__What the exercise asks__: Begin at the top of the records below and print each line exactly until the line containing "new THREE.Float32BufferAttribute(pos, 3));" has been printed; any pictures are to be left out.

_ _ _ _

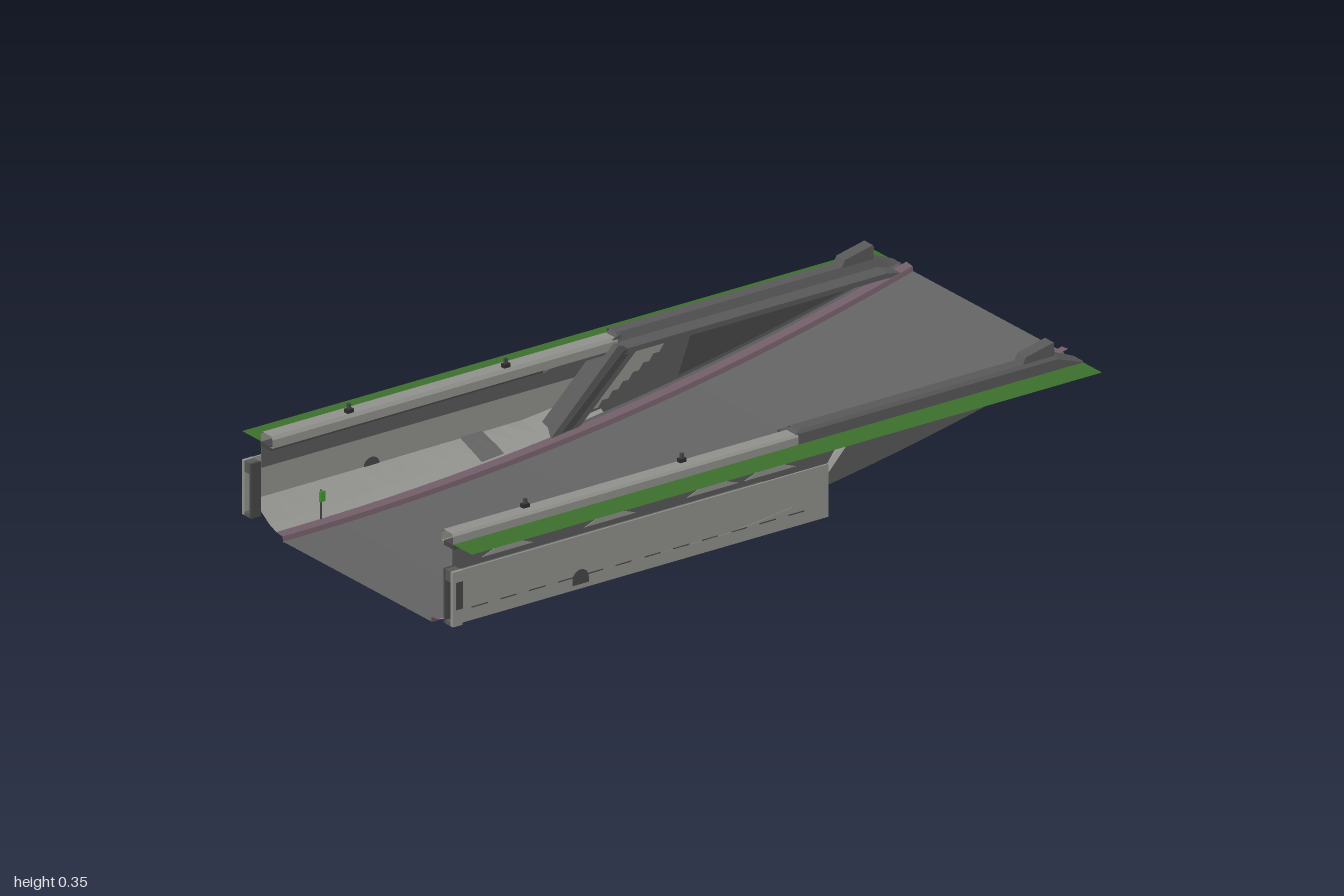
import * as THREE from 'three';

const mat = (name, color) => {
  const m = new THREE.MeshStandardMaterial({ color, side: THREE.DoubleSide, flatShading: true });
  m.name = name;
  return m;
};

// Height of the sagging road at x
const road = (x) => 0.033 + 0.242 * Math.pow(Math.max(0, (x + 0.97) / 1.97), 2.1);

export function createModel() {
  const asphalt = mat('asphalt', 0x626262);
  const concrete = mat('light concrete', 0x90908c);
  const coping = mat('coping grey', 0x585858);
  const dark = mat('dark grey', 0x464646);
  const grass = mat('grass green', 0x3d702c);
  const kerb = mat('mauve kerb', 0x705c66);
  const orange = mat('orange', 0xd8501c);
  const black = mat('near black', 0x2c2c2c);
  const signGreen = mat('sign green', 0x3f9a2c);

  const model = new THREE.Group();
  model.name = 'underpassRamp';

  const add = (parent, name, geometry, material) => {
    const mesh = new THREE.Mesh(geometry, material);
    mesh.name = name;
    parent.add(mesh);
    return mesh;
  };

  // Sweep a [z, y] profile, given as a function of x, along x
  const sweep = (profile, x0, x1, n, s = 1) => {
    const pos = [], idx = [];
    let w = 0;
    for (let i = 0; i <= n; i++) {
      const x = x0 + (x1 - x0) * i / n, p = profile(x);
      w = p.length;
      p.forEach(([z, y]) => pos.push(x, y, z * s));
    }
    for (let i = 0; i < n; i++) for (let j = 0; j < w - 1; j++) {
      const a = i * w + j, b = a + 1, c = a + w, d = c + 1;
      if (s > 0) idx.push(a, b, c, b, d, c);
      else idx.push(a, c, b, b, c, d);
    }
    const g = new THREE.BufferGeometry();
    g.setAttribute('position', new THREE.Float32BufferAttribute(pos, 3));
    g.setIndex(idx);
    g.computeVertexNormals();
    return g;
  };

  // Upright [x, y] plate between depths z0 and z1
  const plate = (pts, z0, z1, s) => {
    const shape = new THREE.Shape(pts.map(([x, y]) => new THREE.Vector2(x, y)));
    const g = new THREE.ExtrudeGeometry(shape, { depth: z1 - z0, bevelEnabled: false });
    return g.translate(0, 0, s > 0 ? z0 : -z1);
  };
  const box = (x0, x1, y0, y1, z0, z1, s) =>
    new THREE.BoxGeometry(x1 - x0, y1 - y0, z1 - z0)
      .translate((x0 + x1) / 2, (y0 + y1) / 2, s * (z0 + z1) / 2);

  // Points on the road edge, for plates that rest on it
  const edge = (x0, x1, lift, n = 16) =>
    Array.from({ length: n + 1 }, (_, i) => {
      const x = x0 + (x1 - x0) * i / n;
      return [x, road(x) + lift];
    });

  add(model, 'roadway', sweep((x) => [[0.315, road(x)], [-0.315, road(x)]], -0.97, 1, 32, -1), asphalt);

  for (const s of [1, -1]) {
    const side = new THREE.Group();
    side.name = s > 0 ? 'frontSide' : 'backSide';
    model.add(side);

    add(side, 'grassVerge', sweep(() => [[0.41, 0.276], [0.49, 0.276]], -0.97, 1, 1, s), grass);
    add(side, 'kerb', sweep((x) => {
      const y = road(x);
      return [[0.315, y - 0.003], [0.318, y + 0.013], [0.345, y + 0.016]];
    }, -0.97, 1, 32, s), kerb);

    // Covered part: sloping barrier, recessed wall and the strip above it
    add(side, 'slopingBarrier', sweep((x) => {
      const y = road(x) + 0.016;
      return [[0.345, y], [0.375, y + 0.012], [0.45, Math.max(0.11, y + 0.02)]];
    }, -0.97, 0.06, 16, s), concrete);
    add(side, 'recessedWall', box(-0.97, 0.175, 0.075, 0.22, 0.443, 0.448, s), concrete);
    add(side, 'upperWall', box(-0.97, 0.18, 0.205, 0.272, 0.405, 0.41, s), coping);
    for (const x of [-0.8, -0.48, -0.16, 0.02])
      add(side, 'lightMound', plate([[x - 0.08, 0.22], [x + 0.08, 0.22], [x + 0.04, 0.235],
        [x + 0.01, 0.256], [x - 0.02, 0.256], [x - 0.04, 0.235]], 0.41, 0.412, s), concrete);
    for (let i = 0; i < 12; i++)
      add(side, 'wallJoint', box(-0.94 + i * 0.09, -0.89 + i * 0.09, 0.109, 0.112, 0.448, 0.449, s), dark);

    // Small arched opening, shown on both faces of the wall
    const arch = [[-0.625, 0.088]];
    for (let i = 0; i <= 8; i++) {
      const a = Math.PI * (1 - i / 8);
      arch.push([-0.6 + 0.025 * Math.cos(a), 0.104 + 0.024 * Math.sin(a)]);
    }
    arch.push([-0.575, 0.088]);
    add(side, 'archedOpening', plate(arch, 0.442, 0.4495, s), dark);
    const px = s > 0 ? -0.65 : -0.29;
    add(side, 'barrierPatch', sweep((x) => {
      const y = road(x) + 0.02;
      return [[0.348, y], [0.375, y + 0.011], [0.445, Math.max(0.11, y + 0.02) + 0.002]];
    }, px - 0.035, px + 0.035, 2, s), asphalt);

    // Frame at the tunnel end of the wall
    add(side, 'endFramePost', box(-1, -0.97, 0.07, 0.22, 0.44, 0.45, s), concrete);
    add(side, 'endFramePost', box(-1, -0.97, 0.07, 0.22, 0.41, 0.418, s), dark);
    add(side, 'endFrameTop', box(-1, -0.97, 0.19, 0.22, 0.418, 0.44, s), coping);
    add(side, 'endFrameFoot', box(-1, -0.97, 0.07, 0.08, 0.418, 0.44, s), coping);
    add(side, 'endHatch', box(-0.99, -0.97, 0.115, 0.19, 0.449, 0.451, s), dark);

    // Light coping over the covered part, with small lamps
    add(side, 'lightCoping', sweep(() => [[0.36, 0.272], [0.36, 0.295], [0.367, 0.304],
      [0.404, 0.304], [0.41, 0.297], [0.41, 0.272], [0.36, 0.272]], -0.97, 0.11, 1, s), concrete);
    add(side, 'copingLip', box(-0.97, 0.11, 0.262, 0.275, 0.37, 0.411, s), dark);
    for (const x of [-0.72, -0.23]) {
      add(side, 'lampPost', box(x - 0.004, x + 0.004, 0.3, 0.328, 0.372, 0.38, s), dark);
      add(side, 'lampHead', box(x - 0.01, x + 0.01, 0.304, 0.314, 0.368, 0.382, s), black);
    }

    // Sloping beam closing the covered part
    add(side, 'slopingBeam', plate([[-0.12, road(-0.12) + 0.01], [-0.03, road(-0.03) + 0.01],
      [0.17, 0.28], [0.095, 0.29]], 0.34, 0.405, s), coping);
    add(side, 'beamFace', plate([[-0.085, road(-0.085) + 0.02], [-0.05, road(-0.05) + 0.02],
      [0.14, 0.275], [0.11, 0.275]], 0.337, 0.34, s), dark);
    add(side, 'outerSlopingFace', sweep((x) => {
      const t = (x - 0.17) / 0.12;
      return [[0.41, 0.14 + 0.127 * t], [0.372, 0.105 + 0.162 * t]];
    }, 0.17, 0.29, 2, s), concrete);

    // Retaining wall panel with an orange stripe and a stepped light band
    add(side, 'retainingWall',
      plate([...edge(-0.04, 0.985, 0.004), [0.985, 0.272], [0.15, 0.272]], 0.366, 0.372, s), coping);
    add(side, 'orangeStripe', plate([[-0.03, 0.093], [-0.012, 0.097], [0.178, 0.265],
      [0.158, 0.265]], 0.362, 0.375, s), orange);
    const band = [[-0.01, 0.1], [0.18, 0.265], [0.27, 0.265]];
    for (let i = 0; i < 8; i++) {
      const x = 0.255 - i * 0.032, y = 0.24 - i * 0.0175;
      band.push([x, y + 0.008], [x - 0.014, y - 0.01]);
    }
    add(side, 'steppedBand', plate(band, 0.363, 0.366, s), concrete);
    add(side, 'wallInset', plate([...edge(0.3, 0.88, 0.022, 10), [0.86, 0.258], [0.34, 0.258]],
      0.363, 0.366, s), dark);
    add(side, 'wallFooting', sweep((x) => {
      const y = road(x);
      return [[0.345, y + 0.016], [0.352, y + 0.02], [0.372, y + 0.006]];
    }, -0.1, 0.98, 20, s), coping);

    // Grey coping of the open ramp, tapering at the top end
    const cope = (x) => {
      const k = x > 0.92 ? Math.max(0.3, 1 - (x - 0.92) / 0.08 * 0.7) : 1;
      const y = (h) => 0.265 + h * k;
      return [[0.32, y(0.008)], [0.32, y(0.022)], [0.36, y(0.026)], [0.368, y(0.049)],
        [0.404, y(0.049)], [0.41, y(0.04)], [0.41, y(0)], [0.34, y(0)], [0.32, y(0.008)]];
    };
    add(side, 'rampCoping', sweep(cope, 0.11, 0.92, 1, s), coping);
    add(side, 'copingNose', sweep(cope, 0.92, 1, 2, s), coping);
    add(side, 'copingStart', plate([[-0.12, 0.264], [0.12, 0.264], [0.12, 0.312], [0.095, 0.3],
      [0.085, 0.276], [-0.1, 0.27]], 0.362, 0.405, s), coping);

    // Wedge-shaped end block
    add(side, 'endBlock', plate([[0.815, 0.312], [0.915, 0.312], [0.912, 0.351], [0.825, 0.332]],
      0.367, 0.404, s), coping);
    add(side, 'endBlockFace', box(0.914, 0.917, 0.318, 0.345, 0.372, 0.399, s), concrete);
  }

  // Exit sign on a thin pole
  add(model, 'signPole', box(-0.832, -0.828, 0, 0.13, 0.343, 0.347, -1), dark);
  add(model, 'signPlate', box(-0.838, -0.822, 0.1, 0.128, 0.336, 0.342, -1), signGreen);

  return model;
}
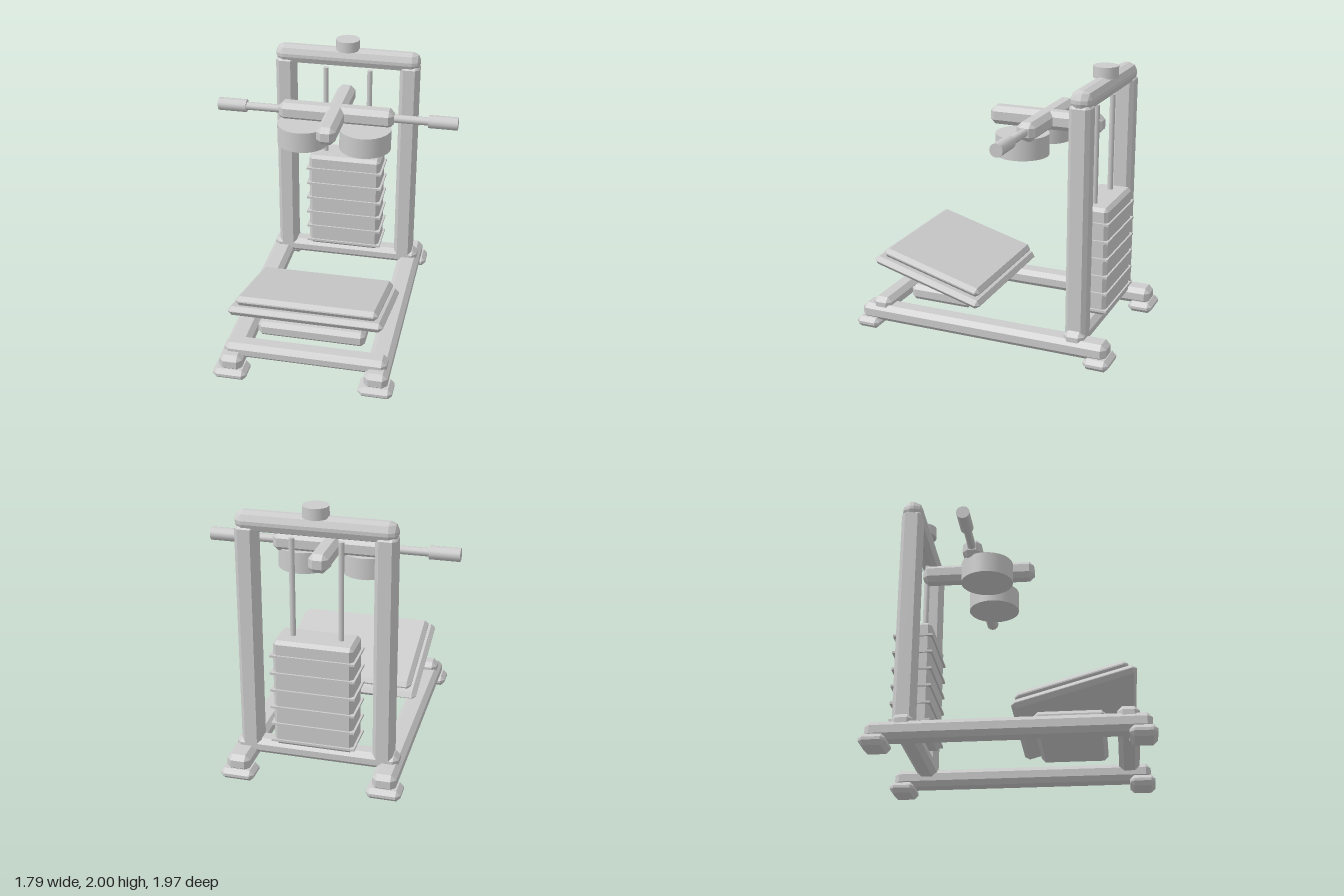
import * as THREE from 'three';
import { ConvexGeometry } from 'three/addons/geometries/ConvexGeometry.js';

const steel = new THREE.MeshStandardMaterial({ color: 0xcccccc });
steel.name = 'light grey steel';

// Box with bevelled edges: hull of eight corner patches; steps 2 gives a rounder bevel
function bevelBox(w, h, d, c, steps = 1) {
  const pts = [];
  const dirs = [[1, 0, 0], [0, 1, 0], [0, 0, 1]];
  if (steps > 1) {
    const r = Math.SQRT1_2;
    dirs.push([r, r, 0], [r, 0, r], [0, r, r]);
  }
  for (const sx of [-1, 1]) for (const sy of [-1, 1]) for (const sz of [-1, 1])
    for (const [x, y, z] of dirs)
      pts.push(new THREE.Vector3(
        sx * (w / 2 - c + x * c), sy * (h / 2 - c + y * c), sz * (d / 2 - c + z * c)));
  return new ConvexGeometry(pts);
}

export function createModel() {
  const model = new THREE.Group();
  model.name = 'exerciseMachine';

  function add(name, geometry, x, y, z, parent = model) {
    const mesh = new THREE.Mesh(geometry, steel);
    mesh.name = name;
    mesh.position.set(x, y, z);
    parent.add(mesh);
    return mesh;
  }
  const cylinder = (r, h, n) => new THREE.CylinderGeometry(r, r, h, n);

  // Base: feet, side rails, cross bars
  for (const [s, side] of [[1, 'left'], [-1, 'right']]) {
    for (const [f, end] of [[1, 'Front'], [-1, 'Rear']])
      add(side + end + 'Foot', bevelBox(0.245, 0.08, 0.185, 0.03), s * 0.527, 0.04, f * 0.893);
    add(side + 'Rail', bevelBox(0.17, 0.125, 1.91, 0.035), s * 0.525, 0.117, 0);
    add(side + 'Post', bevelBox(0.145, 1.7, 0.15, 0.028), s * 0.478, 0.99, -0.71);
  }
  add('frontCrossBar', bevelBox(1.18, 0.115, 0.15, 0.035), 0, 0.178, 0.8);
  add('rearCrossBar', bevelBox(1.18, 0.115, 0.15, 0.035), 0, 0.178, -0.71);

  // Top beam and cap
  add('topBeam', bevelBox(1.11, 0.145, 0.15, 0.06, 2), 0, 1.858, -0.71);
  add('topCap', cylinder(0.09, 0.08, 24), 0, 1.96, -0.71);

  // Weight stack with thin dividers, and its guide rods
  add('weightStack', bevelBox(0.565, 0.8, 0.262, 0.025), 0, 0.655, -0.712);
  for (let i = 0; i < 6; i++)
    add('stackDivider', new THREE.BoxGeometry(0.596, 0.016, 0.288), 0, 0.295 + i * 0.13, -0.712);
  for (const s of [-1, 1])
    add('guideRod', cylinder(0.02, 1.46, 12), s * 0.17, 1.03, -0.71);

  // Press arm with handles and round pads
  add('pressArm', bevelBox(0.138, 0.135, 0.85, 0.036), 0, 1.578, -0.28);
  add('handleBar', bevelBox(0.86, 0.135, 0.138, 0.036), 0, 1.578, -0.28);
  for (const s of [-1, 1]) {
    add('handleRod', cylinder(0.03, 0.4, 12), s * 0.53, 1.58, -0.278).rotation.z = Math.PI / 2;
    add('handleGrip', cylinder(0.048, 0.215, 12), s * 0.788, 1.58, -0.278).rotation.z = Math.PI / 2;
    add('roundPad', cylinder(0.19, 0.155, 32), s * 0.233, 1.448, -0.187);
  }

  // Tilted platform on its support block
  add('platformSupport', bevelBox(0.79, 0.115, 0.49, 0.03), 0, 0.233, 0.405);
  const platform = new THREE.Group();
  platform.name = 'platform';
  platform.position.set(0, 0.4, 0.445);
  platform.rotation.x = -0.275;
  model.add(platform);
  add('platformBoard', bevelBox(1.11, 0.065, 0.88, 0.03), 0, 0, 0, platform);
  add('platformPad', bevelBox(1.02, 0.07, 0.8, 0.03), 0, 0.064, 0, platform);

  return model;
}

_ _ _ _

__Answer space__:
import * as THREE from 'three';

const mat = (name, color) => {
  const m = new THREE.MeshStandardMaterial({ color, side: THREE.DoubleSide, flatShading: true });
  m.name = name;
  return m;
};

// Height of the sagging road at x
const road = (x) => 0.033 + 0.242 * Math.pow(Math.max(0, (x + 0.97) / 1.97), 2.1);

export function createModel() {
  const asphalt = mat('asphalt', 0x626262);
  const concrete = mat('light concrete', 0x90908c);
  const coping = mat('coping grey', 0x585858);
  const dark = mat('dark grey', 0x464646);
  const grass = mat('grass green', 0x3d702c);
  const kerb = mat('mauve kerb', 0x705c66);
  const orange = mat('orange', 0xd8501c);
  const black = mat('near black', 0x2c2c2c);
  const signGreen = mat('sign green', 0x3f9a2c);

  const model = new THREE.Group();
  model.name = 'underpassRamp';

  const add = (parent, name, geometry, material) => {
    const mesh = new THREE.Mesh(geometry, material);
    mesh.name = name;
    parent.add(mesh);
    return mesh;
  };

  // Sweep a [z, y] profile, given as a function of x, along x
  const sweep = (profile, x0, x1, n, s = 1) => {
    const pos = [], idx = [];
    let w = 0;
    for (let i = 0; i <= n; i++) {
      const x = x0 + (x1 - x0) * i / n, p = profile(x);
      w = p.length;
      p.forEach(([z, y]) => pos.push(x, y, z * s));
    }
    for (let i = 0; i < n; i++) for (let j = 0; j < w - 1; j++) {
      const a = i * w + j, b = a + 1, c = a + w, d = c + 1;
      if (s > 0) idx.push(a, b, c, b, d, c);
      else idx.push(a, c, b, b, c, d);
    }
    const g = new THREE.BufferGeometry();
    g.setAttribute('position', new THREE.Float32BufferAttribute(pos, 3));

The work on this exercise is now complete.